“We are definitely doing our best to cater toward the more E for Everyone than the hardcore roguelike like Binding of Isaac,” Lucas says. “So the depth of the gameplay will come from having more gadgets, not combos or anything like that.”
Gadgets are an integral part of the game and players will need to seek them out on their different runs to advance. Gear such as a shrink ray or a batch of cluster bombs not only make life easier against various enemies, but allows players to find a multitude of secrets hidden throughout Geodia.
The mix of gadgetry and exploration gel in a way that kept me coming back for more during my time with the game. Like any good game in the genre, the more I used the tools at my disposal, the more confident I was exploring each new biome, and most of the time I was rewarded for my bravery.
While Sparklite is inherently focused on being a game for everyone, the Rowe brothers are still striving to add aspects of the game that will make genre fans feel at home, whether it’s through exploration or boss battles or possibly adding a new game plus mode later down the line.
A Song Of GameCubes and Gadgets
Many indie games over the past few years have found success replicating the 16-bit melodies of yesteryear, but with Sparklite, the Rowe brothers wanted to do something different.
“It was sort of a high-fidelity theme, which was the perfect mood for what the music was, so we looked at it as a mood signpost.
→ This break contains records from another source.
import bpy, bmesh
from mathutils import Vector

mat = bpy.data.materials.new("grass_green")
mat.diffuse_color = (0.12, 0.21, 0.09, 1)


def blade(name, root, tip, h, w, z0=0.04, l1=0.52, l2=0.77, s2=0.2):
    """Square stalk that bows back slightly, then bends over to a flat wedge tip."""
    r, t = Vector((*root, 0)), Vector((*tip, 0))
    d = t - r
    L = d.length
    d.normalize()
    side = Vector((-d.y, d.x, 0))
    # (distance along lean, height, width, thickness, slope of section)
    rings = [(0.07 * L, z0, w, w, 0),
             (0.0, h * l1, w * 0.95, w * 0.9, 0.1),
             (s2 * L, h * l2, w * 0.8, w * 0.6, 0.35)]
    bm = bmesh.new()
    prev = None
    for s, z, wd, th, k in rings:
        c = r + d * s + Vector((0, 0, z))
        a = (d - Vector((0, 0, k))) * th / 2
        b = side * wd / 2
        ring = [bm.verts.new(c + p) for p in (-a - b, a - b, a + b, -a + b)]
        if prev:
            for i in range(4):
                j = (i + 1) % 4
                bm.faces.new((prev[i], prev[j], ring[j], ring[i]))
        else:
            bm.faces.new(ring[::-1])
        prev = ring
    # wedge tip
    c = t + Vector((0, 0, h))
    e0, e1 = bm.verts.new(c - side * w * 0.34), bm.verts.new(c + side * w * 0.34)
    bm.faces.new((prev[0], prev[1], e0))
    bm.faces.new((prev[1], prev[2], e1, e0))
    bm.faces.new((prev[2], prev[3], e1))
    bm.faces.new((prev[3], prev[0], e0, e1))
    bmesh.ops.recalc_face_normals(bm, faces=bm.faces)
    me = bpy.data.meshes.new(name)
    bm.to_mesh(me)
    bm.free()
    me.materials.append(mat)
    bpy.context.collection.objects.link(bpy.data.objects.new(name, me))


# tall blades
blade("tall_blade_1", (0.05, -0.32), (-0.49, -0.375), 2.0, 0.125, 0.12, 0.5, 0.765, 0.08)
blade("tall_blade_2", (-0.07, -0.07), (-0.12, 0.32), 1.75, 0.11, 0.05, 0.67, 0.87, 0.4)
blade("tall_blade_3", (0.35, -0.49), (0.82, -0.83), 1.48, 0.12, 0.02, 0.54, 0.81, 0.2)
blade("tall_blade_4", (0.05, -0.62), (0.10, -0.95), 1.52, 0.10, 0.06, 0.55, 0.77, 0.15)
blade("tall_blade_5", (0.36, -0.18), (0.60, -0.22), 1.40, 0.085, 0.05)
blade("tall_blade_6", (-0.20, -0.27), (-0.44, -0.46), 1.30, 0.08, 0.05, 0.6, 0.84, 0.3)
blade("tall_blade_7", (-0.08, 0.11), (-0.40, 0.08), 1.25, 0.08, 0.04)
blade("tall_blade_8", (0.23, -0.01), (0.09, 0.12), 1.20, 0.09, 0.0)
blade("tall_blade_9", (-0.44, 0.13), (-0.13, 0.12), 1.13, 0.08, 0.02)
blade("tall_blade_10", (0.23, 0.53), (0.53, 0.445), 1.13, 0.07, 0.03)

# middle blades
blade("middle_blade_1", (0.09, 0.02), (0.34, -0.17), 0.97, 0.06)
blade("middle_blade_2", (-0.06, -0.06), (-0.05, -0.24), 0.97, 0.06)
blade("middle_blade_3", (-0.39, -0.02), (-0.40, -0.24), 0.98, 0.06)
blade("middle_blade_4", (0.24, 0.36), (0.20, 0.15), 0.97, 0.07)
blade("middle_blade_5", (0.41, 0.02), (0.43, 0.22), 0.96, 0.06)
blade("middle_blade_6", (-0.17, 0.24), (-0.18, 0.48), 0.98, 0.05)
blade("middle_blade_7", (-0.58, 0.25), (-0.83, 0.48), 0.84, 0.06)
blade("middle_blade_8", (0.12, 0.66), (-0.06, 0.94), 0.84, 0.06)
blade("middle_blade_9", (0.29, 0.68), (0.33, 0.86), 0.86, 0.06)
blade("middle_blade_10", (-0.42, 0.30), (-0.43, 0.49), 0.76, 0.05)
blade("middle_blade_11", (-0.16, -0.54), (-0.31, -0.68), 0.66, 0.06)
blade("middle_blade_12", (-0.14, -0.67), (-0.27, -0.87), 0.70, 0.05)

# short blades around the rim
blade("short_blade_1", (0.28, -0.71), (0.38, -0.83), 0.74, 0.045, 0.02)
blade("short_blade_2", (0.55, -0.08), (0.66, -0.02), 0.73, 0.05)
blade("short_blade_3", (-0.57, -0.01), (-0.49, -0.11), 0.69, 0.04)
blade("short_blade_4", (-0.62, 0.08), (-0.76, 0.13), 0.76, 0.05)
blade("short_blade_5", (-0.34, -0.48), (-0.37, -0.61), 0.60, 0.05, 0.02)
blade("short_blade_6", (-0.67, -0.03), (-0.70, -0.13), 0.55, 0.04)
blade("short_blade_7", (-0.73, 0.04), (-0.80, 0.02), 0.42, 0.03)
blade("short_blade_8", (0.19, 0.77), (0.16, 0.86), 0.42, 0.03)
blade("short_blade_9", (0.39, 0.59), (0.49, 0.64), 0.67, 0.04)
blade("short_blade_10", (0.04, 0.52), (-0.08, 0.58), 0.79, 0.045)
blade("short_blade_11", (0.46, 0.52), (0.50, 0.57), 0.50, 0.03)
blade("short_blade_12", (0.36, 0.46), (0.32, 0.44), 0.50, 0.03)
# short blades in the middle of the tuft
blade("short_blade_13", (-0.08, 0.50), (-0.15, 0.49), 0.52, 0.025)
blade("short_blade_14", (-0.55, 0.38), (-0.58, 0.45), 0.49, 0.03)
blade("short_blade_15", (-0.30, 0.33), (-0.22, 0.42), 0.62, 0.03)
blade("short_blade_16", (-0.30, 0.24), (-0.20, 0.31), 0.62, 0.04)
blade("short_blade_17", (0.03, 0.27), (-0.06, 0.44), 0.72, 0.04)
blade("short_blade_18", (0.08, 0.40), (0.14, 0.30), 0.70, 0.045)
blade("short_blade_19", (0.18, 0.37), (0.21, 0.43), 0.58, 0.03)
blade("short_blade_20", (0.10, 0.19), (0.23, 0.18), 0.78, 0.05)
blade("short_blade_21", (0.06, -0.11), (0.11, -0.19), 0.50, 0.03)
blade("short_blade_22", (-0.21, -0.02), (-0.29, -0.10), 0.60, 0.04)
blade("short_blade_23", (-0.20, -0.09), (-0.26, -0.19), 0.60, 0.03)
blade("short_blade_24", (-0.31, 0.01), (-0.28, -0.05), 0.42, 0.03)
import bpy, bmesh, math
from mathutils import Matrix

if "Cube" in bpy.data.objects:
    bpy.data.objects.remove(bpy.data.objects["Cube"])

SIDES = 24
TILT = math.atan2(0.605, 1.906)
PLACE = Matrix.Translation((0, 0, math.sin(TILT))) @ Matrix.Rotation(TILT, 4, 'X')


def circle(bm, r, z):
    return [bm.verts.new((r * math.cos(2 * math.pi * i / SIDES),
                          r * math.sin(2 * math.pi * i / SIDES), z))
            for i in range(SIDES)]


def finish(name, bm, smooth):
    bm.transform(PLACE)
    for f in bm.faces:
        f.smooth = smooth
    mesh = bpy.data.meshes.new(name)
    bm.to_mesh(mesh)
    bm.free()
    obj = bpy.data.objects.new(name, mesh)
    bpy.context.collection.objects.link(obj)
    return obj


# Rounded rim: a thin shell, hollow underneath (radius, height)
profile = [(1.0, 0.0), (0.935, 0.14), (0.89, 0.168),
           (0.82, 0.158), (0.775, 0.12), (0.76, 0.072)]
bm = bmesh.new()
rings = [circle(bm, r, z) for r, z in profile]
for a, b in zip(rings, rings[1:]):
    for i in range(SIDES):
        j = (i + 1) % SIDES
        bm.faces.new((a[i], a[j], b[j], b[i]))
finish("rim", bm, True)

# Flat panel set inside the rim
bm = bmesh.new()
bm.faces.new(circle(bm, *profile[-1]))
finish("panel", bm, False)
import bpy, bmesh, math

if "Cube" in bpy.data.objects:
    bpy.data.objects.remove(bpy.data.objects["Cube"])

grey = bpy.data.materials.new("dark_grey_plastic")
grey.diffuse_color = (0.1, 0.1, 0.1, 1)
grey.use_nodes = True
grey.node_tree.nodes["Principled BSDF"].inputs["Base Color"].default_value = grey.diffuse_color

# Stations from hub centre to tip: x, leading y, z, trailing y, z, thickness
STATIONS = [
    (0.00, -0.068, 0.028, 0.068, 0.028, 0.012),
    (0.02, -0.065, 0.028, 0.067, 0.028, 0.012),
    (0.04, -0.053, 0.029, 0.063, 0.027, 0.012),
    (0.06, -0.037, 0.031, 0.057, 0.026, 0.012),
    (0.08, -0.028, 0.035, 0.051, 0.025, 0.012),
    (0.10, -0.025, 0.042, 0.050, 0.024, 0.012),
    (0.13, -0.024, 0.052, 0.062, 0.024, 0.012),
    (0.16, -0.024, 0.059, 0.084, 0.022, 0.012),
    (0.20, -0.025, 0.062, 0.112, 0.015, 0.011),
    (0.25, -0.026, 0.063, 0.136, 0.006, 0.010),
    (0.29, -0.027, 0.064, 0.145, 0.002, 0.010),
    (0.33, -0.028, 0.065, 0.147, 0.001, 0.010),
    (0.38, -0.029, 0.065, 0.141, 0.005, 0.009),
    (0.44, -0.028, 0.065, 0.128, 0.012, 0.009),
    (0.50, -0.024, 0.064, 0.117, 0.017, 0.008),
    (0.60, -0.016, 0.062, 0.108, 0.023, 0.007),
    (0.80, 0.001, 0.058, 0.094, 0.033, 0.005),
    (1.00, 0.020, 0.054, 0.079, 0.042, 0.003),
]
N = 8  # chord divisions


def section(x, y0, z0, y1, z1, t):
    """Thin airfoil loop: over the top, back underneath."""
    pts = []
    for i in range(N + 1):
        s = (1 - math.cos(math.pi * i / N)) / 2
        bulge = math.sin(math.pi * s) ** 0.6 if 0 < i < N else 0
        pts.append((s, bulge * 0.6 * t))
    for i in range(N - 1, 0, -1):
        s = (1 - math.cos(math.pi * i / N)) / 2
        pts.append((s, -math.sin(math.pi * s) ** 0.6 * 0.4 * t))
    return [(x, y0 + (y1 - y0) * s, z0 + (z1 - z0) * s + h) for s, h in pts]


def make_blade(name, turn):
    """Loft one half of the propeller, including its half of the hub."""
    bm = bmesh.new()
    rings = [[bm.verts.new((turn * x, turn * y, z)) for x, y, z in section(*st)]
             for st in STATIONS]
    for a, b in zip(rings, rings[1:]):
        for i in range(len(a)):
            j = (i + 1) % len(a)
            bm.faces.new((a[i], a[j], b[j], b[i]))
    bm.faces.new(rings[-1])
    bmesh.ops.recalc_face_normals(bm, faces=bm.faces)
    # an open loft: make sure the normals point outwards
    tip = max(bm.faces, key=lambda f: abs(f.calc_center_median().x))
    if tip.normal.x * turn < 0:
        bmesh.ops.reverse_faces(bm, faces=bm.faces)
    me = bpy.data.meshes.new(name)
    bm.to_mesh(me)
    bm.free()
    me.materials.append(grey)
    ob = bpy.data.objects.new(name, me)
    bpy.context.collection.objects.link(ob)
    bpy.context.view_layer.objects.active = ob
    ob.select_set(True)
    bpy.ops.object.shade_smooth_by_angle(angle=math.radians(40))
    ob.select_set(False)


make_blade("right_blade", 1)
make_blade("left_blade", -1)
It was piratey and adventuresome,” Edward says. “After we had that, we started doing the rest of the music for the game with that guiding it. But then, Dale North (the game’s composer) had the idea to go with this sort of GameCube sound and we were not sure because it was different from the high fidelity one that we loved. So that was a risk but then he came back with a version and we really liked it and we thought it was really in line with the aesthetic of the game which we’ve been calling modern retro.”
During my time with the game, I was constantly pausing the action to listen to the mix of relaxing and exciting themes that underscored my adventure. The music heavily reminded me of games such as Animal Crossing or Super Mario 64 in how they were able to bring out the warmth and charm of Sparklite while also motivating me to progress further in the game.
Modern retro also fits well with the visuals of the game.
Invoking the modern pixel art styles similar to Celeste and Owlboy, the team at Red Blue Games has created an engaging and vibrant world that isn’t beholden to development techniques of the past. Geodia is evocative of the 16-bit era while adding visual flairs that make it work well on today’s systems.
“We’re trying to let ourselves do modern visual techniques like there’s a motion blur when you change rooms and there are some screen effects,” Edward says. “So we sort of try to strike this blend where we’ve taken modern techniques and applied them to make pixel art better, hopefully. It doesn’t have to be a retro thing to be pixel art.”